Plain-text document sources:
==========

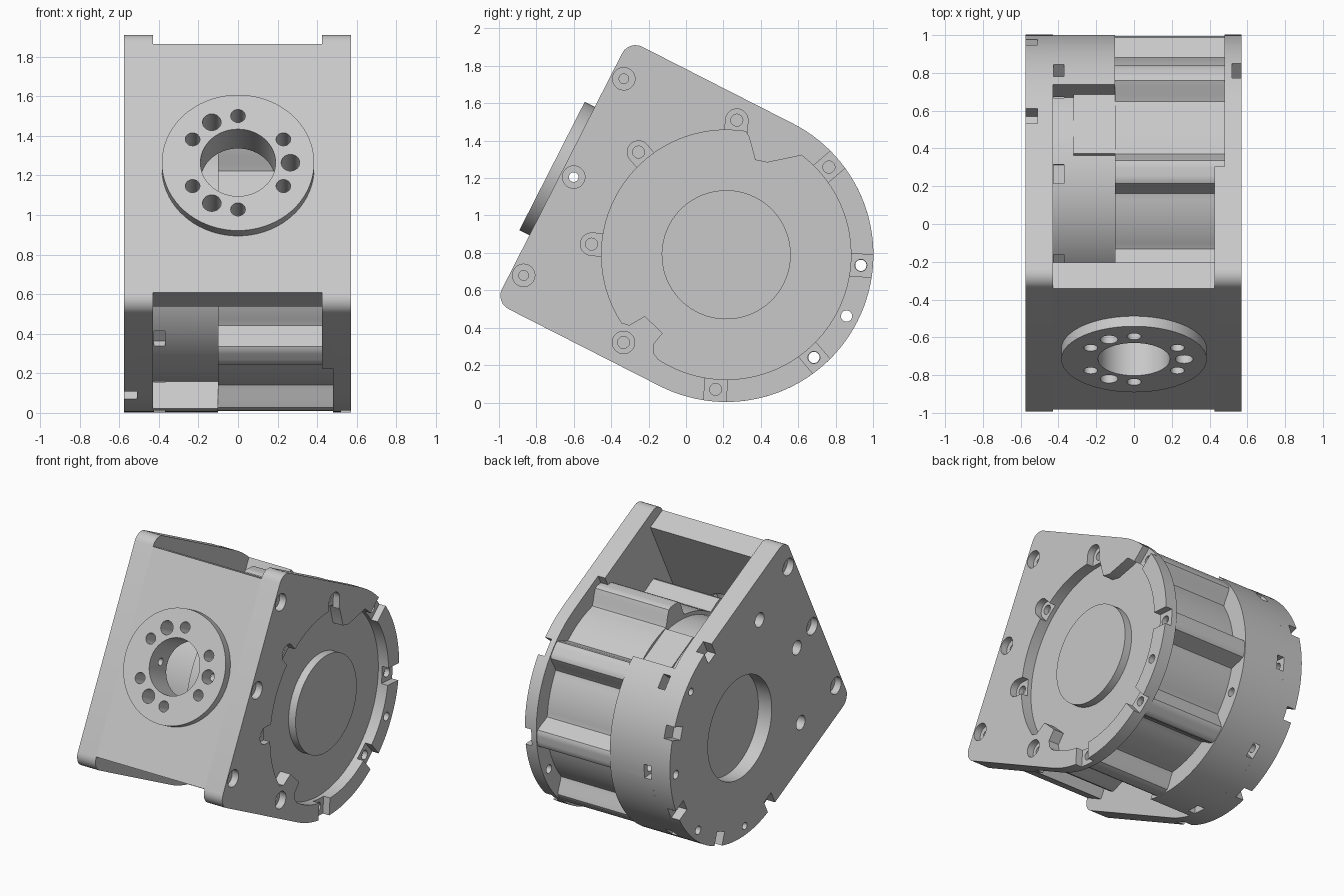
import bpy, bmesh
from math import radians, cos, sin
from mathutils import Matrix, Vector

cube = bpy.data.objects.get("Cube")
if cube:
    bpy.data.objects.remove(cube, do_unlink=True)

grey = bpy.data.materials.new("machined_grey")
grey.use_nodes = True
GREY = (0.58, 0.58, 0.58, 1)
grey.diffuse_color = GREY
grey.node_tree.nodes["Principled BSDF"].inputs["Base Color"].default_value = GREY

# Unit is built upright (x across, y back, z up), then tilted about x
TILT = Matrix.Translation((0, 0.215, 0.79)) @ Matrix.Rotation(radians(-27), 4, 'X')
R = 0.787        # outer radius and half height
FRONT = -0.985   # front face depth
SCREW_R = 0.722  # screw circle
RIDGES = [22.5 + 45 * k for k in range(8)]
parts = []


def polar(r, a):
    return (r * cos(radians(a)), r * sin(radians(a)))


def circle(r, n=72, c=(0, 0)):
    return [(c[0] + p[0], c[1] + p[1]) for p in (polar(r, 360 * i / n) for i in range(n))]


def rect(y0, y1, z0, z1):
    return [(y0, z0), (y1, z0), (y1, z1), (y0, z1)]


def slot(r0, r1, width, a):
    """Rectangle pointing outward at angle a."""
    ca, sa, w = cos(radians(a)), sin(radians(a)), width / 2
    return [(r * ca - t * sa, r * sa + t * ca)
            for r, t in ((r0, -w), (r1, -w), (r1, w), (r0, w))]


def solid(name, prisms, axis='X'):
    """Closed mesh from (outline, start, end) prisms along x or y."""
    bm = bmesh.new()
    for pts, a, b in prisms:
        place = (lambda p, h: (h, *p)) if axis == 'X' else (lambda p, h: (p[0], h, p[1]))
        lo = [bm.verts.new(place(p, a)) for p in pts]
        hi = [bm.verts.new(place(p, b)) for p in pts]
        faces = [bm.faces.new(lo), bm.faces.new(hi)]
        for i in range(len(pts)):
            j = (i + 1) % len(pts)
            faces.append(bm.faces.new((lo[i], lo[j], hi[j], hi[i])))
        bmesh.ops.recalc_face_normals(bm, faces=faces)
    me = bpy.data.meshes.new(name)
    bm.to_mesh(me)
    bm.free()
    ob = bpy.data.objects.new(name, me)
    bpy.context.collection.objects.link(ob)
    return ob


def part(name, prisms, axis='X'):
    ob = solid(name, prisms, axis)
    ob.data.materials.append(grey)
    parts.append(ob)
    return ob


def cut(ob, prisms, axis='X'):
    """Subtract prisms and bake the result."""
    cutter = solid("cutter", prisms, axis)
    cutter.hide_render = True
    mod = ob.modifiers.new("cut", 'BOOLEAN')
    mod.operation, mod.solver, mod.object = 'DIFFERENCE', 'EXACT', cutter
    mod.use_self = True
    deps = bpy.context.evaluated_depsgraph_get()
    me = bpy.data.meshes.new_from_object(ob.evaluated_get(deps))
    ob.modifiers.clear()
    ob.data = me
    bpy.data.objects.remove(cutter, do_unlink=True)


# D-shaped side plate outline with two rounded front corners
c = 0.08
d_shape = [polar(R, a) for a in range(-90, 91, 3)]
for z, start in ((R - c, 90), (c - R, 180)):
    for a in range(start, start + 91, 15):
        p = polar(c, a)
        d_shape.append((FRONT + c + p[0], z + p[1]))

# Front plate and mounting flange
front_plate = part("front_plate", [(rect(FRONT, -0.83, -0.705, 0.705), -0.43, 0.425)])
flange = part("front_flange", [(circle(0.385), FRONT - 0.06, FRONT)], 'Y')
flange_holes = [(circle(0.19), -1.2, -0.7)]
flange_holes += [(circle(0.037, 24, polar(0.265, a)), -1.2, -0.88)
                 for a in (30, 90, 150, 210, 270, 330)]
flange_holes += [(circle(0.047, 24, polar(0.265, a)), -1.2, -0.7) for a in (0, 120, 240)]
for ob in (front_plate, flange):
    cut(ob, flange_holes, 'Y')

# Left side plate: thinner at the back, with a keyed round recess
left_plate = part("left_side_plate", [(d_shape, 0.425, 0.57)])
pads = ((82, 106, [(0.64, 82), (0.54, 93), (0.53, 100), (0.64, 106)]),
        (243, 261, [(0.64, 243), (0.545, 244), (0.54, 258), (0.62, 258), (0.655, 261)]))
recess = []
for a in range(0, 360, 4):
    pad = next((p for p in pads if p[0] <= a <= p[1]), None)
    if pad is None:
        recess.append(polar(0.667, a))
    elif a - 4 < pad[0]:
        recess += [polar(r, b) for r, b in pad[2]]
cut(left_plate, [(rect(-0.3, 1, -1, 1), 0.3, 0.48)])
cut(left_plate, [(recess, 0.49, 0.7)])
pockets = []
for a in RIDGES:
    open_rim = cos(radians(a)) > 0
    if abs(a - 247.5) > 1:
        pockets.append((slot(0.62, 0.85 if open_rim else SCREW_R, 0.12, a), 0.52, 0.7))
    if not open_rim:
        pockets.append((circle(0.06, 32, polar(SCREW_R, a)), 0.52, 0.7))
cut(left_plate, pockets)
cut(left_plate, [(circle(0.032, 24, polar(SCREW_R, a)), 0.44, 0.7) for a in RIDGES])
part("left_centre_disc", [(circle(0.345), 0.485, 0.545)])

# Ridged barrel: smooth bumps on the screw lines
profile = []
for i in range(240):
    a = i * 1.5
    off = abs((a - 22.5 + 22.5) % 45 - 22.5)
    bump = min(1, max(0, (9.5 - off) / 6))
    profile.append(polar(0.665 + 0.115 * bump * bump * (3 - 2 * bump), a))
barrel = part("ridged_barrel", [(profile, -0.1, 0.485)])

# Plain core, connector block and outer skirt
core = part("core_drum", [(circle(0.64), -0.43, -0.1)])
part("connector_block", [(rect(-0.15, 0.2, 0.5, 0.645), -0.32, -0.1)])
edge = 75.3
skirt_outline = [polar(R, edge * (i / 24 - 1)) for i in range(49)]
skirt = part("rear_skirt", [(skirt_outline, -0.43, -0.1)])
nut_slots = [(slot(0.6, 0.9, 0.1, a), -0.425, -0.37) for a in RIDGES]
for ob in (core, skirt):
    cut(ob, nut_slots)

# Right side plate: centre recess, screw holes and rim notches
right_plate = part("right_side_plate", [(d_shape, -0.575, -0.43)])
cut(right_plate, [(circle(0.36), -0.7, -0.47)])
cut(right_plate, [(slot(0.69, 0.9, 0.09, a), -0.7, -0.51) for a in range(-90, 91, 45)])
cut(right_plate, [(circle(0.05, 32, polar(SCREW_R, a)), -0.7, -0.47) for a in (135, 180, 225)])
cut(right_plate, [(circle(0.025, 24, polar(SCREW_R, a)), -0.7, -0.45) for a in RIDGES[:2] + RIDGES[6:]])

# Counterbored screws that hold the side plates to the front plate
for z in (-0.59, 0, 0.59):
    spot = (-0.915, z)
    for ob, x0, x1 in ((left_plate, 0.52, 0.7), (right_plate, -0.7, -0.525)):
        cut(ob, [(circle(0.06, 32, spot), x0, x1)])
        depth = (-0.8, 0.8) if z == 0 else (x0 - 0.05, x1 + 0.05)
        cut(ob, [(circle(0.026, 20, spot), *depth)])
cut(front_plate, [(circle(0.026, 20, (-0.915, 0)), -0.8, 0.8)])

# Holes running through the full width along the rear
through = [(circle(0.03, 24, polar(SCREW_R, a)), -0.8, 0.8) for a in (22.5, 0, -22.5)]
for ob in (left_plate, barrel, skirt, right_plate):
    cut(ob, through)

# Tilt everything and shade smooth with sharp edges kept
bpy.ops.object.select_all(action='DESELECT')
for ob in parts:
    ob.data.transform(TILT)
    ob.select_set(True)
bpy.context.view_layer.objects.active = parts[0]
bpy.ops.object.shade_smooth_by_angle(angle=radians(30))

==========

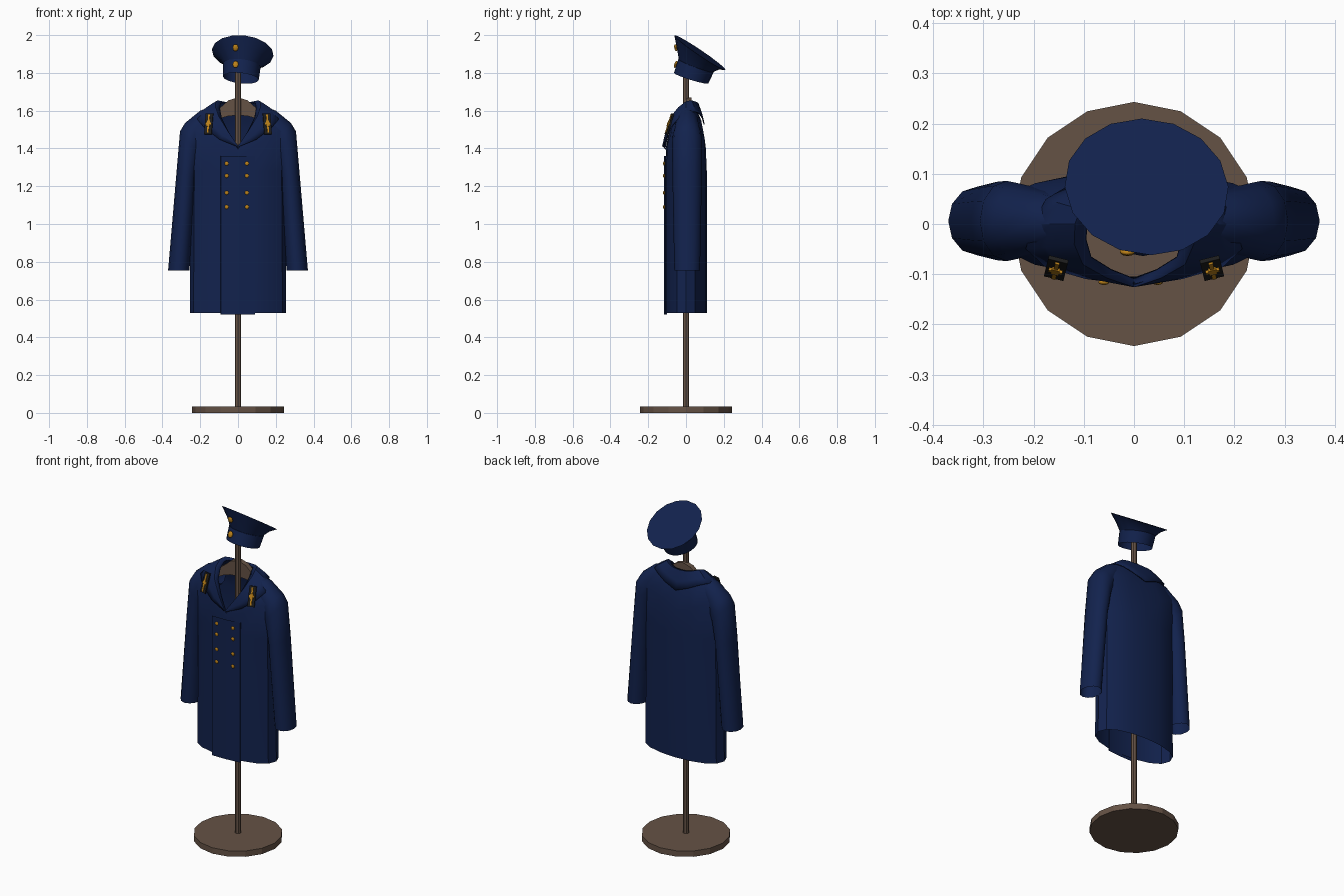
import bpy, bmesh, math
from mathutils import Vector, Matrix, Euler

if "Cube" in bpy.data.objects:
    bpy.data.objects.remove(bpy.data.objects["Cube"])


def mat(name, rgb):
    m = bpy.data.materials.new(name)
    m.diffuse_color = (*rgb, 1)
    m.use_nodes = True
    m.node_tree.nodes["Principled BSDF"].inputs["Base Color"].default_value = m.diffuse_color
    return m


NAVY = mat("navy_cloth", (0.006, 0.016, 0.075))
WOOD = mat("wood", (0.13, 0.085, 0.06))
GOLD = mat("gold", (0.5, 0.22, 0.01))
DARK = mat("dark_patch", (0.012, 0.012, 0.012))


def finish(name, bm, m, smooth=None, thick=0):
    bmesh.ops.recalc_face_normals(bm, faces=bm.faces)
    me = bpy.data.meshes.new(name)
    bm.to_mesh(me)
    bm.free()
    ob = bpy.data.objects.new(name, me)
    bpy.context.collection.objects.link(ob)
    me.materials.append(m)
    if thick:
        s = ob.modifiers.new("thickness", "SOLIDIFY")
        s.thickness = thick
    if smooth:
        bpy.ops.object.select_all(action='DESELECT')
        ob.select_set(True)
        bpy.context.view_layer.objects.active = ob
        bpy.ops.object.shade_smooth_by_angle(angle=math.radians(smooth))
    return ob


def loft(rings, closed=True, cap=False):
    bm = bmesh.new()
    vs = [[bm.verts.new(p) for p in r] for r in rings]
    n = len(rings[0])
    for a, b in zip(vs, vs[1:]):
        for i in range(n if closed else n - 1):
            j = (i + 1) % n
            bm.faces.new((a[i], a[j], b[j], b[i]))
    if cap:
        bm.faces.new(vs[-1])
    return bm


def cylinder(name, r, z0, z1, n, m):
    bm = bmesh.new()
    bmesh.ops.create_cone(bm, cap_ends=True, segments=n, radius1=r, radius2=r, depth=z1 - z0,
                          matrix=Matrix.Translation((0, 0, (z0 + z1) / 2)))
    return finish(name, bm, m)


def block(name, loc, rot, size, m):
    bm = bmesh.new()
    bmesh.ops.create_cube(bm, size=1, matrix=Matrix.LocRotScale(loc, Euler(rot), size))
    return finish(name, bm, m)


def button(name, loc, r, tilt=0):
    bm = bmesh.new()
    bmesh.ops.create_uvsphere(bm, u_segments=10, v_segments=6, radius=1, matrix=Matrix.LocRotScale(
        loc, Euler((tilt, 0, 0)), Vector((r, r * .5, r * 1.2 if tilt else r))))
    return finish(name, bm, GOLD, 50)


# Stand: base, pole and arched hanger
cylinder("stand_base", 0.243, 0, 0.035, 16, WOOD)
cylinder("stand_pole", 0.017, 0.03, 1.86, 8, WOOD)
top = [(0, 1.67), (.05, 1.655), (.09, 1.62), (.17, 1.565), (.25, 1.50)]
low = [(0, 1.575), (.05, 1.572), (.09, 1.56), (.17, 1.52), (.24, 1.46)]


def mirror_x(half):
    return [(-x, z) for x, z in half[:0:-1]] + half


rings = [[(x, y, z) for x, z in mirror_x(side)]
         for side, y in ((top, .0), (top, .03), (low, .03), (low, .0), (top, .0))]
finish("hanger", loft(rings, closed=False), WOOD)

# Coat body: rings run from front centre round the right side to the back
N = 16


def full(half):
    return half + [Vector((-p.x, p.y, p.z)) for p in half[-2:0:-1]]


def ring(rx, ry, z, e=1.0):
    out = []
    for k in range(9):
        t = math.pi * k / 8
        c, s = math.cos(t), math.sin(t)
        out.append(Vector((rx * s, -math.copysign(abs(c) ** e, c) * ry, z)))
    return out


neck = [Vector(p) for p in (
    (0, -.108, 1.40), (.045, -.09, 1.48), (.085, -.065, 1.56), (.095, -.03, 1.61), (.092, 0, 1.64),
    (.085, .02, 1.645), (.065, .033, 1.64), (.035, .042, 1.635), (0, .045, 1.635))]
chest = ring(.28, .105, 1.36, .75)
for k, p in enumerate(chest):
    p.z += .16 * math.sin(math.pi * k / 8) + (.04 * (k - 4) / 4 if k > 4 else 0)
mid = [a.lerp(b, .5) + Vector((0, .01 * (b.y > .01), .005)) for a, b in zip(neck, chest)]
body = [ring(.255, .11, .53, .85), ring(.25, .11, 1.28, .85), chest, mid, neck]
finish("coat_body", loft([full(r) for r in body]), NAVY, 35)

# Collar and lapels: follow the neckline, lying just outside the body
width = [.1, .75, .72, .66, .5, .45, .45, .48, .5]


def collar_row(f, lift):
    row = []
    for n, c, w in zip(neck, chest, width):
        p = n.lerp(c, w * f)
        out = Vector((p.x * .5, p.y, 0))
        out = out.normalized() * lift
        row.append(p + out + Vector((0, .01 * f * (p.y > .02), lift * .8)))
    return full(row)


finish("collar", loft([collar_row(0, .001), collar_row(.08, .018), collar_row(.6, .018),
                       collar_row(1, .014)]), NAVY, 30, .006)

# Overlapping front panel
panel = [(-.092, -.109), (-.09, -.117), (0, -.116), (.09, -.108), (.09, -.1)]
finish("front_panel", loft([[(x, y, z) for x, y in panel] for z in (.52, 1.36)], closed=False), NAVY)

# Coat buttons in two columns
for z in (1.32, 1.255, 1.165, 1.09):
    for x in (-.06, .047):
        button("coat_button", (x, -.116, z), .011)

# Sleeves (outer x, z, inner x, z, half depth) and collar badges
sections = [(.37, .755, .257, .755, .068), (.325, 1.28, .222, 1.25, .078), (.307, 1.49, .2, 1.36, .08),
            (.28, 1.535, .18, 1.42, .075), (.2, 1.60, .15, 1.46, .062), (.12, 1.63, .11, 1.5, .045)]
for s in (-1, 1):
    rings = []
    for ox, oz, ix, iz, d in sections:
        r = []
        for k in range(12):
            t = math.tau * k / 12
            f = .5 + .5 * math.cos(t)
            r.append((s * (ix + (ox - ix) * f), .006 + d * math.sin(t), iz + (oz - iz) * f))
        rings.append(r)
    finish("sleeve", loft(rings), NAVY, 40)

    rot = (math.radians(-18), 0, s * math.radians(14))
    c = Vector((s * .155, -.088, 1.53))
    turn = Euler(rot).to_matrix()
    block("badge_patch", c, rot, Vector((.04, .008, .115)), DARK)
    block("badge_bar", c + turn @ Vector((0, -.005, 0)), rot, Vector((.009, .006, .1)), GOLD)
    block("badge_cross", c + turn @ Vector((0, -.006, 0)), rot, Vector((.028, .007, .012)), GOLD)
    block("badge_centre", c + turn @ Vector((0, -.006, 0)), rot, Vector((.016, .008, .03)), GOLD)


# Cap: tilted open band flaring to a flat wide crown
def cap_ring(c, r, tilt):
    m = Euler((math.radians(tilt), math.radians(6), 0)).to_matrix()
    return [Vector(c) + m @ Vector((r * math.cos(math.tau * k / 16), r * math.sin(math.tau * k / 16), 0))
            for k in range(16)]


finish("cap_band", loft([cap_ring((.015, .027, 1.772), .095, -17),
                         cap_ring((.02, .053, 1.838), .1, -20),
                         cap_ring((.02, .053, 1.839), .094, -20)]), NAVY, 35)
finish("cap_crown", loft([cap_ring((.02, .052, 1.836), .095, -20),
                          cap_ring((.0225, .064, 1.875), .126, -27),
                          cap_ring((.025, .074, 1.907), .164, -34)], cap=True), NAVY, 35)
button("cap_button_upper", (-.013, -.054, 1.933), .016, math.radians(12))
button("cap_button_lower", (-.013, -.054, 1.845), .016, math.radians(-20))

==========

**Instructions to follow:**
Report the count, and only the count, of lines in the records above that contain "prisms".

**Exercise response:**
8